The aim of this research is to develop an understanding of factors that enable innovation teams to conduct agile innovation work in an industrial context. The background and reason for this research are not only that innovation is necessary for companies that want to stay in business, but also that these companies need to increase the speed of their innovation work to stay competitive. Research has demonstrated that cross-functional (X-functional) innovation teams are fast and agile, and are therefore assumed to be suitable for these activities. Still, there is much knowledge to be gained.
Prior research has identified factors that are seen as important from an organizational, team, and individual perspective to enable teams to work with potentially innovative outcomes. However, in cases where teams have been created with the purpose of conducting innovation work, i.e. innovation teams, problems related to e.g. performance and learning have occurred, and the innovation work has stopped shortly after conducted research projects due to the high level of complexity.
The research question (RQ) that this thesis explores is the following: “Which innovation enablers are important for innovation teams when conducting agile innovation work in an industrial context?” Based on the RQ, two sub-questions are formulated and operationalized to answer the RQ.
Qualitative data have been collected from five innovation teams in two phases. Two innovation teams in two small- and medium-sized enterprises (SMEs) were studied in the first phase to clarify the situation for innovation teams before innovation work is begun.

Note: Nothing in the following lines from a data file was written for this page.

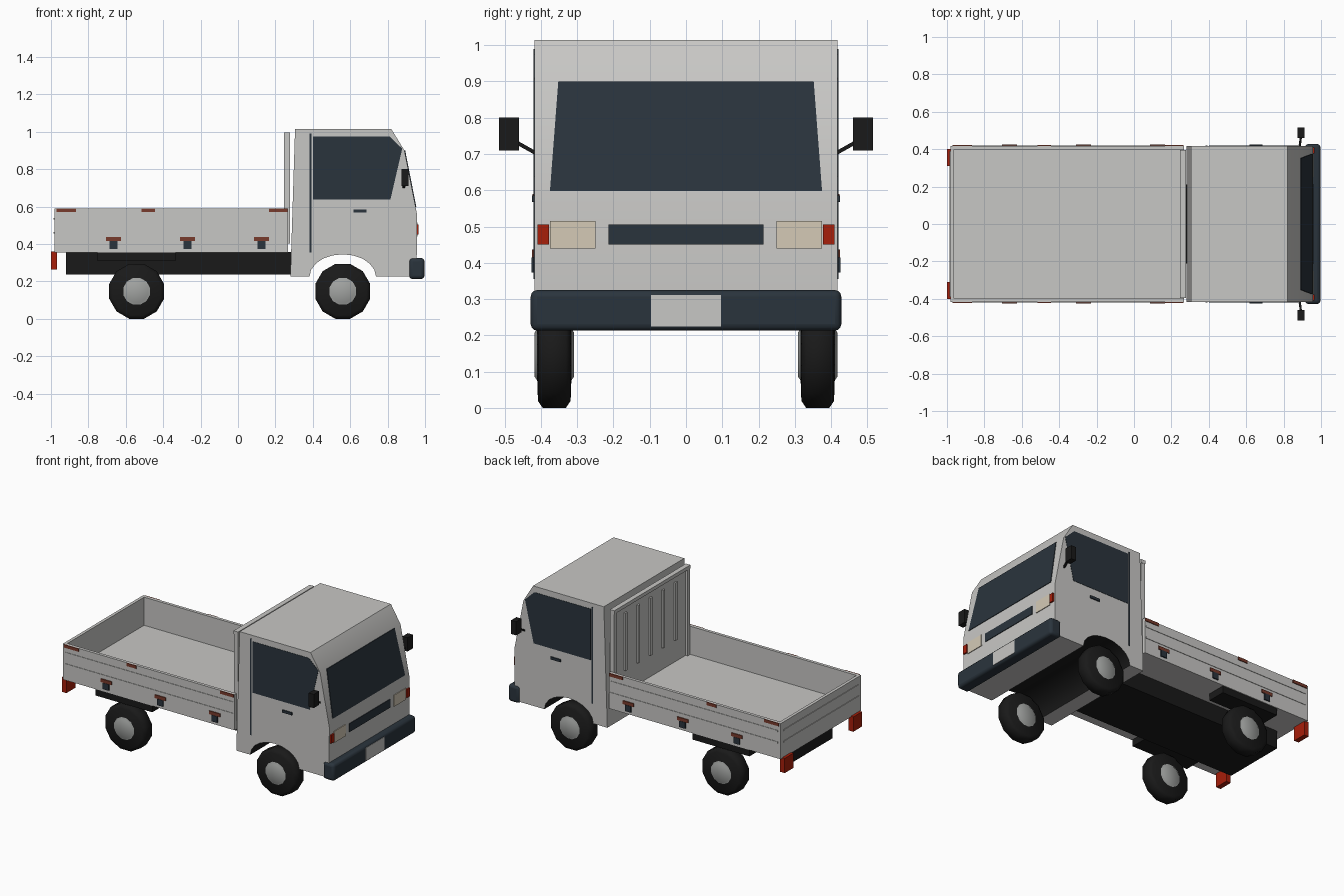
import bpy, bmesh, math
from mathutils import Vector

cube = bpy.data.objects.get("Cube")
if cube:
    bpy.data.objects.remove(cube, do_unlink=True)


def material(name, *rgb):
    m = bpy.data.materials.new(name)
    m.use_nodes = True
    m.diffuse_color = (*rgb, 1)
    m.node_tree.nodes["Principled BSDF"].inputs["Base Color"].default_value = (*rgb, 1)
    return m


PAINT = material("light grey paint", .575, .57, .555)
GLASS = material("dark blue glass", .023, .034, .046)
BLACK = material("black rubber", .010, .010, .010)
HUB = material("hub grey", .36, .37, .36)
RED = material("red lamp", .39, .013, .003)
RUST = material("rust brown latch", .19, .043, .025)
CREAM = material("cream lamp", .66, .59, .47)


def finish(name, bm, *mats):
    bmesh.ops.recalc_face_normals(bm, faces=bm.faces[:])
    me = bpy.data.meshes.new(name)
    bm.to_mesh(me)
    bm.free()
    for m in mats:
        me.materials.append(m)
    ob = bpy.data.objects.new(name, me)
    bpy.context.collection.objects.link(ob)
    return ob


def smooth(ob, angle):
    bpy.ops.object.select_all(action="DESELECT")
    ob.select_set(True)
    bpy.context.view_layer.objects.active = ob
    bpy.ops.object.shade_smooth_by_angle(angle=math.radians(angle))


def loft(name, first, second, *mats):
    """Solid between two matching outlines."""
    bm = bmesh.new()
    a = [bm.verts.new(p) for p in first]
    b = [bm.verts.new(p) for p in second]
    bm.faces.new(a)
    bm.faces.new(b[::-1])
    for i in range(len(a)):
        j = (i + 1) % len(a)
        bm.faces.new((a[i], b[i], b[j], a[j]))
    return finish(name, bm, *mats)


def prism(name, xz, y0, y1, *mats):
    return loft(name, [(x, y0, z) for x, z in xz], [(x, y1, z) for x, z in xz], *mats)


def box(name, x0, x1, y0, y1, z0, z1, mat):
    return prism(name, [(x0, z0), (x1, z0), (x1, z1), (x0, z1)], y0, y1, mat)


def bevel(ob, width, segments=1):
    mod = ob.modifiers.new("bevel", "BEVEL")
    mod.width = width
    mod.segments = segments


SIDES = (("right", -1), ("left", 1))
W = .418

# Cab, with the black-lined wheel arch running through it
FX, FZ = .56, .147
arch = [(FX - .178 * math.cos(t), .225 + .12 * math.sin(t))
        for t in (math.pi * i / 10 for i in range(11))]
cab = prism("cab", [(.28, .225), *arch, (.955, .225), (.957, .56), (.89, .9),
                    (.82, 1.014), (.305, 1.014)], -W, W, PAINT, BLACK)
for face in cab.data.polygons:
    c = face.center
    if abs(face.normal.y) < .5 and abs(c.x - FX) < .18 and .23 < c.z < .4:
        face.material_index = 1
smooth(cab, 30)


# Plates on the front of the cab follow its slope
def front_x(z):
    return .957 if z < .56 else .957 - (z - .56) * .067 / .34


def front_plate(name, yz, mat, out=.004):
    loft(name, [(front_x(z) - .004, y, z) for y, z in yz],
         [(front_x(z) + out, y, z) for y, z in yz], mat)


def rect(y0, y1, z0, z1):
    return [(y0, z0), (y1, z0), (y1, z1), (y0, z1)]


front_plate("windscreen", [(-.375, .598), (.375, .598), (.352, .9), (-.352, .9)], GLASS)
front_plate("grille", rect(-.213, .213, .45, .505), GLASS)
for side, s in SIDES:
    front_plate(side + "_headlight", rect(s * .25, s * .375, .44, .515), CREAM)
    front_plate(side + "_indicator", rect(s * .378, s * .409, .45, .505), RED, .009)

# Bumper and blank plate
bumper = box("bumper", .915, .997, -.428, .428, .213, .325, GLASS)
bevel(bumper, .018, 3)
smooth(bumper, 35)
box("number_plate", .99, .998, -.097, .097, .225, .311, PAINT)

# Doors and mirrors
for side, s in SIDES:
    y0, y1 = s * (W - .003), s * (W + .002)
    prism(side + "_window", [(.4, .638), (.815, .638), (.878, .91), (.81, .975), (.4, .975)],
          y0, y1, GLASS)
    box(side + "_door_gap", .383, .392, y0, y1, .355, .99, GLASS)
    box(side + "_door_handle", .618, .688, y0, s * (W + .007), .568, .585, GLASS)
    box(side + "_mirror", .875, .912, s * .46, s * .515, .71, .8, BLACK)
    arm = [Vector((.885, s * .41, .7)), Vector((.895, s * .485, .742))]
    ring = [(-.006, -.006), (.006, -.006), (.006, .006), (-.006, .006)]
    loft(side + "_mirror_arm", *[[p + Vector((a, 0, b)) for a, b in ring] for p in arm], BLACK)

# Cargo bed
R, F, BOTTOM, TOP = -.982, .268, .355, .59
box("bed_floor", R, F, -W + .002, W - .002, BOTTOM, .405, PAINT)
box("tailgate", R, R + .02, -W + .001, W - .001, BOTTOM, TOP, PAINT)
for side, s in SIDES:
    box(side + "_bed_wall", R, F, s * (W - .02), s * W, BOTTOM, TOP, PAINT)
    for z in (.455, .53):
        box(side + "_bed_rib", R + .02, F - .01, s * W, s * (W + .003), z, z + .01, PAINT)
    # Latches along the top edge and hinges below
    for x0, x1 in ((-.97, -.865), (-.515, -.445), (.165, .265)):
        box(side + "_top_latch", x0, x1, s * (W - .002), s * (W + .005), .57, TOP, RUST)
    for x in (-.665, -.27, .125):
        box(side + "_hinge_bar", x - .04, x + .04, s * W, s * (W + .006), .415, .437, RUST)
        box(side + "_hinge_foot", x - .021, x + .021, s * W, s * (W + .008), .374, .415, GLASS)
    box(side + "_tail_light", -1, -.967, s * .31, s * .402, .263, .36, RED)
for z in (.455, .53):
    box("tailgate_rib", R - .004, R, -.39, .39, z, z + .01, PAINT)

# Headboard: panel, frame and slats
box("headboard_panel", .262, .277, -.39, .39, .402, .985, PAINT)
box("headboard_rail", .245, .277, -.395, .395, .972, .995, PAINT)
for side, s in SIDES:
    box(side + "_headboard_post", .247, .277, s * .37, s * .393, .402, .975, PAINT)
for i in range(-2, 3):
    y = i * .13
    box("headboard_slat", .25, .264, y - .01, y + .01, .55, .93, PAINT)

# Chassis and rear mudguards
box("chassis", -.92, .285, -.21, .21, .238, .357, BLACK)
for side, s in SIDES:
    box(side + "_mudguard", -.75, -.335, s * .29, s * .412, .31, .357, BLACK)

# Wheels, turned from a half profile of (offset, radius); the hub stands proud
HUB_RINGS = 2
profile = [(-.055, 0), (-.055, .062), (-.047, .074), (-.045, .132), (-.032, .152)]
profile += [(-o, r) for o, r in reversed(profile)]
N = 12


def wheel(name, x, y):
    bm = bmesh.new()
    rings = []
    for o, r in profile:
        if r == 0:
            rings.append([bm.verts.new((x, y + o, FZ))] * N)
        else:
            rings.append([bm.verts.new((x + r * math.sin(a), y + o, FZ + r * math.cos(a)))
                          for a in (2 * math.pi * (i + .5) / N for i in range(N))])
    last = len(rings) - 1
    for k in range(last):
        for i in range(N):
            j = (i + 1) % N
            corners = dict.fromkeys((rings[k][i], rings[k][j], rings[k + 1][j], rings[k + 1][i]))
            face = bm.faces.new(list(corners))
            face.material_index = int(k < HUB_RINGS or k >= last - HUB_RINGS)
    smooth(finish(name, bm, BLACK, HUB), 60)


for side, s in SIDES:
    wheel("front_" + side + "_wheel", FX, s * .363)
    wheel("rear_" + side + "_wheel", -.542, s * .363)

In the second phase, which built on the first one, three innovation teams in a large industrial company were studied as they conducted three separate innovation projects.
This research revealed five main findings: first, knowledge about important innovation enablers (Enablers) revealed from a literature study; second, the Innovation Team Model (ITM), demonstrating innovation teams before innovation work is begun in relation to the individuals and organization in a holistic way; third, the innovation team creation process (CIT-process), a stepwise process in how to create an innovation team; fourth, the innovation facilitator, who supports and facilitates the innovation team throughout the CIT-process and the innovation projects; and fifth, the Extended Innovation Process (EIP), an extension of the traditional innovation process by a pre-phase, i.e. a Preparation-phase, to gather and prepare the innovation teams for forthcoming work. The findings regarding the importance of the CIT-process, the EIP, and the innovation facilitator were unexpected.

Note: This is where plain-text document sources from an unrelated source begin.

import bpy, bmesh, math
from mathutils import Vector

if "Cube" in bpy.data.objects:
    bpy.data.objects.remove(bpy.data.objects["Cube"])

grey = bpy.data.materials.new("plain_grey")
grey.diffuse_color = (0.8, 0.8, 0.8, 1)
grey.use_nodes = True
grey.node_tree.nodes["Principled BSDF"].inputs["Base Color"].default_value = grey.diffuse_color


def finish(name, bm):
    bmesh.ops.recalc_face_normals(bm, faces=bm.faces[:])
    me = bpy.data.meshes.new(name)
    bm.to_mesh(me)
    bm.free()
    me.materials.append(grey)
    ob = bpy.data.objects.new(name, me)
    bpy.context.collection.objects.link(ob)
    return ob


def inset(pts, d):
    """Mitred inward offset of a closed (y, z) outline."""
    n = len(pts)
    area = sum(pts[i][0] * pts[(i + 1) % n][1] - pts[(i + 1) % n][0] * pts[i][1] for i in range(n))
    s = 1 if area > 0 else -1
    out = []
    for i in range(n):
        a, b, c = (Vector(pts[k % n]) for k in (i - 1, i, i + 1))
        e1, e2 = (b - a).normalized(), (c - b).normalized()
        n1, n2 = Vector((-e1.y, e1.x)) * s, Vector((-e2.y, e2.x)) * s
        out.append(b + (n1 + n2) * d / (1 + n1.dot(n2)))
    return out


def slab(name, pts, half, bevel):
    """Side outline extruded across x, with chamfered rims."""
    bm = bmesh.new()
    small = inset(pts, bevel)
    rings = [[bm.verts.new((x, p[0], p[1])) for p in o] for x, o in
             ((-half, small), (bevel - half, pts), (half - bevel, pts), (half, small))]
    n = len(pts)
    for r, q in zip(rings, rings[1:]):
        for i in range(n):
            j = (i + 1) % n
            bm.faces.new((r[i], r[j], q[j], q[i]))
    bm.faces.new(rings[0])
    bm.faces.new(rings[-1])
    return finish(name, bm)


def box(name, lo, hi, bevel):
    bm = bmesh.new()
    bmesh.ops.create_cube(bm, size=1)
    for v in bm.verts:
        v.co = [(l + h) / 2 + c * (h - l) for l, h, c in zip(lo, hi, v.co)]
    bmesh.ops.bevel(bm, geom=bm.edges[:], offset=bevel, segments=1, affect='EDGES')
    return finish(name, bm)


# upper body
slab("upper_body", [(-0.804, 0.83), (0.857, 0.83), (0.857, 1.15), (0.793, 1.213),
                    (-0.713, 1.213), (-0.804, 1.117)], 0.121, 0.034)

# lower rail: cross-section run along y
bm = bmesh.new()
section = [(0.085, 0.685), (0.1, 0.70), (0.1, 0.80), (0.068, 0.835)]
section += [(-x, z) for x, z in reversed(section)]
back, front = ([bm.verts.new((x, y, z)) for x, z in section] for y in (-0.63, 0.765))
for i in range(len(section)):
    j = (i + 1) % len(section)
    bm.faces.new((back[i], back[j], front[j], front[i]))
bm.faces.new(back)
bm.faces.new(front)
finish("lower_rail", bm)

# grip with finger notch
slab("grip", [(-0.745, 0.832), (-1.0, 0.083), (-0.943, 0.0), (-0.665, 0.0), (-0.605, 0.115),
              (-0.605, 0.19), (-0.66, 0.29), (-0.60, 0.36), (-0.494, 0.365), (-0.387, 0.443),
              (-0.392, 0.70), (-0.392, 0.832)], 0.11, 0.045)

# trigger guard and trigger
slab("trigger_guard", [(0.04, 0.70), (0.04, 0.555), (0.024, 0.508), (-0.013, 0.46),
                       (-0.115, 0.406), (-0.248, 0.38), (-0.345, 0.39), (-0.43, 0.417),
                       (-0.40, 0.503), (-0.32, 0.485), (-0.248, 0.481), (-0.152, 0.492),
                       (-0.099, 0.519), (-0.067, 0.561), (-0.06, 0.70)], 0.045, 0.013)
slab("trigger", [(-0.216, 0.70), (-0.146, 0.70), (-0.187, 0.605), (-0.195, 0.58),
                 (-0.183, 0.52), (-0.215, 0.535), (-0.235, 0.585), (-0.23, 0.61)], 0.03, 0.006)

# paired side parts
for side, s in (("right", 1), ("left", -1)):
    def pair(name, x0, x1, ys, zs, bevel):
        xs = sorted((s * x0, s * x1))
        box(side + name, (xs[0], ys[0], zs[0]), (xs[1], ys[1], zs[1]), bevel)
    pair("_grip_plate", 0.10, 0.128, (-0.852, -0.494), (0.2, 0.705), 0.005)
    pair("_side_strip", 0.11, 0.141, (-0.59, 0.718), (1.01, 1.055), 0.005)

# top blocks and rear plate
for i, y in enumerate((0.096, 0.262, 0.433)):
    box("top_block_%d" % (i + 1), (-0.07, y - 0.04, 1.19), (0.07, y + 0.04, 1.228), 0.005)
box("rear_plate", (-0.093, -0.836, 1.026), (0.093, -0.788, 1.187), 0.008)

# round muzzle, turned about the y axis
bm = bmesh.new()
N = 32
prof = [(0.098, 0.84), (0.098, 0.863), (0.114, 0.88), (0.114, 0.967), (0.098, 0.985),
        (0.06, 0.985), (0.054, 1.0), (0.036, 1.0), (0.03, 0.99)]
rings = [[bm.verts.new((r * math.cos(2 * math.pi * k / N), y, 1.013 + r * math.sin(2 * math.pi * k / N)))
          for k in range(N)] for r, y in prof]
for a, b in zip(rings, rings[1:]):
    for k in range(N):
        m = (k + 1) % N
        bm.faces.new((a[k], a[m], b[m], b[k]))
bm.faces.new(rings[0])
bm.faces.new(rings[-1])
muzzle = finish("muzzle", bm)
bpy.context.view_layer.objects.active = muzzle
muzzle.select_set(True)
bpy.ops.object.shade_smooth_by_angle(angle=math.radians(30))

The findings formed the Innovation Team Framework (ITF), which represents all of the findings in relation to each other. The EIP is used as the basis for which the other innovation enablers are provided to the innovation teams through an innovation facilitator’s competence throughout the innovation project. The ITF is multidimensional: it could serve as a tool to describe both the simplicity and the complexity when creating an innovation team and forthcoming work and activities.
All separate findings within this research contribute to prior research in individual ways, however, the ITF is the main scientific contribution of this study to Innovation management.
Practitioners can use the ITF as a complement to already established methodologies for product development or similar; however one should be aware of the limited nature of the data set that served as the basis for analysis and development of the ITF.
Further studies regarding the ITF and its detailed models and processes are suggested.
Karlskrona: Blekinge Tekniska Högskola, 2016.
Innovation team, Innovation group, Cross-functional, Multi-funtional, Innovation enabler, Innovation process, Group development, Facilitator, Competence